### What this task involves
Please repeat only the stretch of records running from the first line through the line that contains "bpy.ops.object.shade_smooth_by_angle(angle=math.radians(angle))".

### Supplied entries
- - - - -

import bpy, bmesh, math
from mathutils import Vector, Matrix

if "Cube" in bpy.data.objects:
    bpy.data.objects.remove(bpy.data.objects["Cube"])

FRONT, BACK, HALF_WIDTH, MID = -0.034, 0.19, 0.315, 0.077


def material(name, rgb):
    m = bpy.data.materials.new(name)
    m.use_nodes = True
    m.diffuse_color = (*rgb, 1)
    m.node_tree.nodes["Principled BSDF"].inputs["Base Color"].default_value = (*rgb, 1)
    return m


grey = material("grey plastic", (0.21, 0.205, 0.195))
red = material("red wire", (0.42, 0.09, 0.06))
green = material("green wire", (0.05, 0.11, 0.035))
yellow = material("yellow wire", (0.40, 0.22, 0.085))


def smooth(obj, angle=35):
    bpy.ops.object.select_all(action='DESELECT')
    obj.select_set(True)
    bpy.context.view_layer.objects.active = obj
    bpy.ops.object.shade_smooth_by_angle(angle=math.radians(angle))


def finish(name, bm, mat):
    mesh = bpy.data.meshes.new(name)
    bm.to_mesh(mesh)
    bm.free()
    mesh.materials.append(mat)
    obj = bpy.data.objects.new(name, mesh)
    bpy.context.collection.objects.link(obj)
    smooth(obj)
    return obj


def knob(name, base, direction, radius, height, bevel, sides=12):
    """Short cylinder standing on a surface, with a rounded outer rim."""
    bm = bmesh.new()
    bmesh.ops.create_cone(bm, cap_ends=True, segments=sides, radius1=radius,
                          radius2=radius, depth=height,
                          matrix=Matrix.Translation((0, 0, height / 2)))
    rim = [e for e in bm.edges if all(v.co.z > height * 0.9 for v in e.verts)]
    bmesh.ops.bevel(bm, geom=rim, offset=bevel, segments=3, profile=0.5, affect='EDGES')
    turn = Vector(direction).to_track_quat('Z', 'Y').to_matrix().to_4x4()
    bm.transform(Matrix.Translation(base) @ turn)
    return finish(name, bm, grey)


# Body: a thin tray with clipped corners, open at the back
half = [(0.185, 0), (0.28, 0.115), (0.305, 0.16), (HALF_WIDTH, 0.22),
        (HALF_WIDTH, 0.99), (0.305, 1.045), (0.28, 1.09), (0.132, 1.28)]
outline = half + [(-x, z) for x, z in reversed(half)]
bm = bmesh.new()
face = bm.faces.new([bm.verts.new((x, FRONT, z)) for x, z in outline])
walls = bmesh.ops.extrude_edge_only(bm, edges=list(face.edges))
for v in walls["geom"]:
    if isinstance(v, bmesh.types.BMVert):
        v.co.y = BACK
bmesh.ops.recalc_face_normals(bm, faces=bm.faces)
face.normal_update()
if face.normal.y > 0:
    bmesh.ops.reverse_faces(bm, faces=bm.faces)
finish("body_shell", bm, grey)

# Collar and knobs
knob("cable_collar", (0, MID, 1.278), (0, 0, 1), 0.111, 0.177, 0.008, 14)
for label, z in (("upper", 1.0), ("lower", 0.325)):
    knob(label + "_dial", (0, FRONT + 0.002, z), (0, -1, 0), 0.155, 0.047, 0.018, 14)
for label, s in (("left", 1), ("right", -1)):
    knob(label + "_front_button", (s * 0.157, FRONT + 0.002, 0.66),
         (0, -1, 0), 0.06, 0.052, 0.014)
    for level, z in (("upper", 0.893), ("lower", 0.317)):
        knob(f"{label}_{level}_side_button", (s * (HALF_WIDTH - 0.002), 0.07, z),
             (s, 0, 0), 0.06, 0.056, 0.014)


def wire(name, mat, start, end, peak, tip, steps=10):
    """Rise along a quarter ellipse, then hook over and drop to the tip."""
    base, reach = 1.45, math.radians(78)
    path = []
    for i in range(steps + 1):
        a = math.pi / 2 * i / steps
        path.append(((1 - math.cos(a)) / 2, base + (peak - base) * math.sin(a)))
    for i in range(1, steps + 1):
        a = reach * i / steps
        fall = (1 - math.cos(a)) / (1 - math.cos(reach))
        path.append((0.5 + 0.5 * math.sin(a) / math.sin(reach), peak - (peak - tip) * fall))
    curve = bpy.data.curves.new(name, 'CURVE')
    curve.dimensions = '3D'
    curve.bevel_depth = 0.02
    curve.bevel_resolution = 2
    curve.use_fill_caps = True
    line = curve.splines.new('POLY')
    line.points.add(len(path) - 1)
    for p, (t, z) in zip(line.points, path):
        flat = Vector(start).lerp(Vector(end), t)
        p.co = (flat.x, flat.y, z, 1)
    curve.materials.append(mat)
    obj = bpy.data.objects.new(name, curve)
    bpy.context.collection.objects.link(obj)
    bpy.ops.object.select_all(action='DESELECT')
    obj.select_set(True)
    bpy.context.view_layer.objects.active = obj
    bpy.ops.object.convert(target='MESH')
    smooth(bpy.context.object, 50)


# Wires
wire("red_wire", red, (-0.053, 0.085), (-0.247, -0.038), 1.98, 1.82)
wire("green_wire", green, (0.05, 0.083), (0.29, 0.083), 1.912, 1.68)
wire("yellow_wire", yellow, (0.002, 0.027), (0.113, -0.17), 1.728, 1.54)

- - - - -

### Answer to this problem
import bpy, bmesh, math
from mathutils import Vector, Matrix

if "Cube" in bpy.data.objects:
    bpy.data.objects.remove(bpy.data.objects["Cube"])

FRONT, BACK, HALF_WIDTH, MID = -0.034, 0.19, 0.315, 0.077


def material(name, rgb):
    m = bpy.data.materials.new(name)
    m.use_nodes = True
    m.diffuse_color = (*rgb, 1)
    m.node_tree.nodes["Principled BSDF"].inputs["Base Color"].default_value = (*rgb, 1)
    return m


grey = material("grey plastic", (0.21, 0.205, 0.195))
red = material("red wire", (0.42, 0.09, 0.06))
green = material("green wire", (0.05, 0.11, 0.035))
yellow = material("yellow wire", (0.40, 0.22, 0.085))


def smooth(obj, angle=35):
    bpy.ops.object.select_all(action='DESELECT')
    obj.select_set(True)
    bpy.context.view_layer.objects.active = obj
    bpy.ops.object.shade_smooth_by_angle(angle=math.radians(angle))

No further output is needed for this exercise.